You know why the Browns are the Browns? Because with eight minutes to go in the game and trailing 14-3, they forced the Steelers to re-punt twice after penalties, and on the third try, Cleveland returner Chansi Stuckey fumbled and Pittsburgh recovered. Four plays later, Mendenhall scored and that was that.
The Steelers would go on to win 28-10, and despite covering the 13.5-point spread, we can’t praise Colt McCoy’s performance enough. Yes, he threw two picks, and yes he was sacked four times, but we all figured he would crap his pants at some point during the first quarter, and would leave the field on a stretcher by halftime. Instead, he more than held his own, looked as poised as a rookie with no real offensive weapons can look, and completed numerous passes into tight coverage. So hats off to that guy. No idea what that means for the Browns quarterback situation but, frankly, that’s not my concern.
I do know that the Steelers, for the first time all season, finally have their franchise quarterback on the field, and he played about like we expected. Ben Roethlisberger looked a little nervous early, and missed on a few passes — including the first quarter red-zone interception — but all in all, he did what he’s always done: prolong plays, shed would-be tacklers, and do things that nobody else in the league can do. It was a refreshing change from the run-run-run-punt offensive game plan we had become accustomed to during the first month of the season.
Roethlisberger wasn’t perfect, but that’s the nice thing about returning from a long layoff and facing the Browns, a team starting a third-string rookie QB, and playing more than 30 minutes without their best player, Josh Cribbs. But like I’ve been saying since training camp, this time around Ben wouldn’t go through the typical readjustment period we have seen in the past since he’s not coming back from injury. And with games at the Dolphins, Saints and Bengals next up on the schedule that’s great news.
As for the rest of the team, well, they did what they’ve done through four games: the defense was stout, special teams was a pleasant surprise, and the offensive line and the running game were efficient. That said, I’m sure we’ll be hearing more cliches about how McCoy grew up before our eyes Sunday than the sacks, the interceptions or Big Ben’s three touchdowns. And you know what? With all the shit we (I) talked in the days leading up to this game, I’m fine with that. The dude played well.
As for who played well for the Steelers, a quick list:
* Big Ben. He threw a “WTF?!” red-zone pick early, and he missed high and wide on a few other looks, but otherwise, he was the same old Ben. Nearly impossible to bring down and always a big-play threat, Roethlisberger ended the day with three touchdowns, including one to some guy named Heath Miller, who apparently is a very good tight end.

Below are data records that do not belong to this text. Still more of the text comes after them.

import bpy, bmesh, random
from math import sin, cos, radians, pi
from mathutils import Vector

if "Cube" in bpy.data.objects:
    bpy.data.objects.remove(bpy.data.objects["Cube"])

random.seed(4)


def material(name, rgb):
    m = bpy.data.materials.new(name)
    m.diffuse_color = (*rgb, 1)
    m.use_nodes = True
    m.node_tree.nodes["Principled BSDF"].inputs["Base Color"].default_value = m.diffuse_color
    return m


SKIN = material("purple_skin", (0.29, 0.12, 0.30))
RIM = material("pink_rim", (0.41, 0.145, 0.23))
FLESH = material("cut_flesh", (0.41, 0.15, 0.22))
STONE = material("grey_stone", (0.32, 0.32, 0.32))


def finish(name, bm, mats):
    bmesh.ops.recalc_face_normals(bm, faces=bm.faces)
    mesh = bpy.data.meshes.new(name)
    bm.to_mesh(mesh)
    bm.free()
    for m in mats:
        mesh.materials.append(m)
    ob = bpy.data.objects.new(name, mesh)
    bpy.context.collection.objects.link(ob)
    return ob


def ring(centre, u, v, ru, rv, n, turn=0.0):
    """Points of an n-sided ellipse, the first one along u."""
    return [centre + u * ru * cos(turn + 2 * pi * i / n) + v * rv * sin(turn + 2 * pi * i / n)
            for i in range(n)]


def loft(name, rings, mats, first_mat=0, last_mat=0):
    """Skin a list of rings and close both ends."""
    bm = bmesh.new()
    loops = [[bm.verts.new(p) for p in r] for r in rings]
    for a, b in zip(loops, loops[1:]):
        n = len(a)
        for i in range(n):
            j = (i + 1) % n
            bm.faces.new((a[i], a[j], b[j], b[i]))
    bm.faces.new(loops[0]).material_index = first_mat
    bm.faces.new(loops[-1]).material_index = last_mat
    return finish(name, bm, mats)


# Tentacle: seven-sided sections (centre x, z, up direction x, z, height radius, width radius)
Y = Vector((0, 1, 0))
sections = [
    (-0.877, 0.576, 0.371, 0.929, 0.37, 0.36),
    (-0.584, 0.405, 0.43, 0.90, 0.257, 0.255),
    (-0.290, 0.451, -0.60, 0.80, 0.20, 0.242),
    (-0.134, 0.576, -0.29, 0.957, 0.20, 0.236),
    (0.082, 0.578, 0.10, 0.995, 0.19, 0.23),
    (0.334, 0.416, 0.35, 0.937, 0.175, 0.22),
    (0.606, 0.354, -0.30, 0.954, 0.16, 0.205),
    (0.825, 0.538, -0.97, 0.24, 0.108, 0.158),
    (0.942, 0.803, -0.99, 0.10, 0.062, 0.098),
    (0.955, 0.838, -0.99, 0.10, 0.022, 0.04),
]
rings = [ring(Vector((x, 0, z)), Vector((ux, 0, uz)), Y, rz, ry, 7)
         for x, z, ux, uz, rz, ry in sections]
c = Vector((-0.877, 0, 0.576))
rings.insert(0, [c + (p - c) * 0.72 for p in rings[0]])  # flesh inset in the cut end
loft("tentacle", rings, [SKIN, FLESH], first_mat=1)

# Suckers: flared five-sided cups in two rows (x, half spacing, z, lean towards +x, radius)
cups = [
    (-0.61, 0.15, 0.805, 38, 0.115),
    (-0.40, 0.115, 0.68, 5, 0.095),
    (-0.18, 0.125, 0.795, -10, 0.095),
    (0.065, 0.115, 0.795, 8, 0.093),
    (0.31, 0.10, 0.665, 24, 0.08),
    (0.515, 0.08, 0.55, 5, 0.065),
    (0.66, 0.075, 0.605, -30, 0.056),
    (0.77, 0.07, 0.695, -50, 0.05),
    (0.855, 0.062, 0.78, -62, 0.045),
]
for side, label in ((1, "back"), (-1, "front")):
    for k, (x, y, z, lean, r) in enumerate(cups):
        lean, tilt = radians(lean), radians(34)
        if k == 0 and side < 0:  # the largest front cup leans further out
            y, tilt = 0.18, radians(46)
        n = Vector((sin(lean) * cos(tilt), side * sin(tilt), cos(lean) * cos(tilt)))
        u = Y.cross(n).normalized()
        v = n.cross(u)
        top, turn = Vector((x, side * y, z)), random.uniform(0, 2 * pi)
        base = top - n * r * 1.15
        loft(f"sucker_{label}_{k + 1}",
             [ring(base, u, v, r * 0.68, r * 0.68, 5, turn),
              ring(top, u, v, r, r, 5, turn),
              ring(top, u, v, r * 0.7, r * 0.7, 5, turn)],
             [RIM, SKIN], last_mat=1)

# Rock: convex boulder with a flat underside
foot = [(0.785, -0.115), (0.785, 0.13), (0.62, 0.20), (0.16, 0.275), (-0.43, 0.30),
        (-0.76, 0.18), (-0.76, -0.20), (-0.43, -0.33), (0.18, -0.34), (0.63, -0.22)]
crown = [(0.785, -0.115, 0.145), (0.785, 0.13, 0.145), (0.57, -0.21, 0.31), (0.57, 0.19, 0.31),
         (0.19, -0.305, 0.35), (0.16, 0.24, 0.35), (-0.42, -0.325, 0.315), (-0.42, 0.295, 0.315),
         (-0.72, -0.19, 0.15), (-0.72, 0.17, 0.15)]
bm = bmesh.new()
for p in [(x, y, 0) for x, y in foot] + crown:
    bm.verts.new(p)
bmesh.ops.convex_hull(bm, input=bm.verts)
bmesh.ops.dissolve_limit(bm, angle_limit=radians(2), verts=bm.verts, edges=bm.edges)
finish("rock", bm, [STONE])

* Rashard Mendenhall. He’s now a legit home-run threat who seldom takes a negative play. Mendenhall is the perfect complement for Big Ben easing himself back into the offense. I really can’t say enough about how well he’s played.
* Isaac Redman. I love this guy. Third down and you need a couple yards? Give it to Redman. Need somebody to run the ball with Mendenhall on the bench? Give it to Redman. Need a back to pick up a blitzing linebacker. Yep, Redman’s your guy.
* Hines Ward. We talk about how Hines looks like he’s lost a step, or can no longer get open, but I’ve been convinced for a while now that he’s basically a tight end at this point in his career. Whatever, his touchdown reception was one percent Ben getting him the ball and 99 percent Ward shedding tacklers on his way to the end zone. I don’t care if he runs a 6.0 40, he’s still Hines Freaking Ward.
* Juan Timmons. I mentioned him in the podcast as a player to watch but that was mostly because I always watch Timmons. He’s having a breakout year and Sunday was more of the same. Juan had an interception late in the fourth quarter and — just like every other game this season — he was always around the ball.
* O-line. I’m looking forward to JJ’s breakdown, but upon first viewing, this unit continues to play well (enough). In addition to the usual suspects — Max, Kemoeatu, Pouncey, Legursky and Flozell — we also saw appearances by Jonathan Scott and Ramon Foster (not to mention Legursky at fullback for Rashard’s TD run). Oh, and while Ben took some hits (because he always takes some hits), he wasn’t sacked once.
* Manny Sanders. JJ was lobbying for him to see time and Sanders had two big catches. Another potential weapon for Big Ben going forward. I’m one of the people who didn’t understand the “Let’s trade Santonio for a bag of beans!” trade, but I’m happy to move on. Sanders and Brown help.
* Bonus: the Ravens lost in overtime to the Pats which, if nothing else, will spare us a week of “BALMER IZ THE BESTEST TEAM IN THE NFL” nonsense.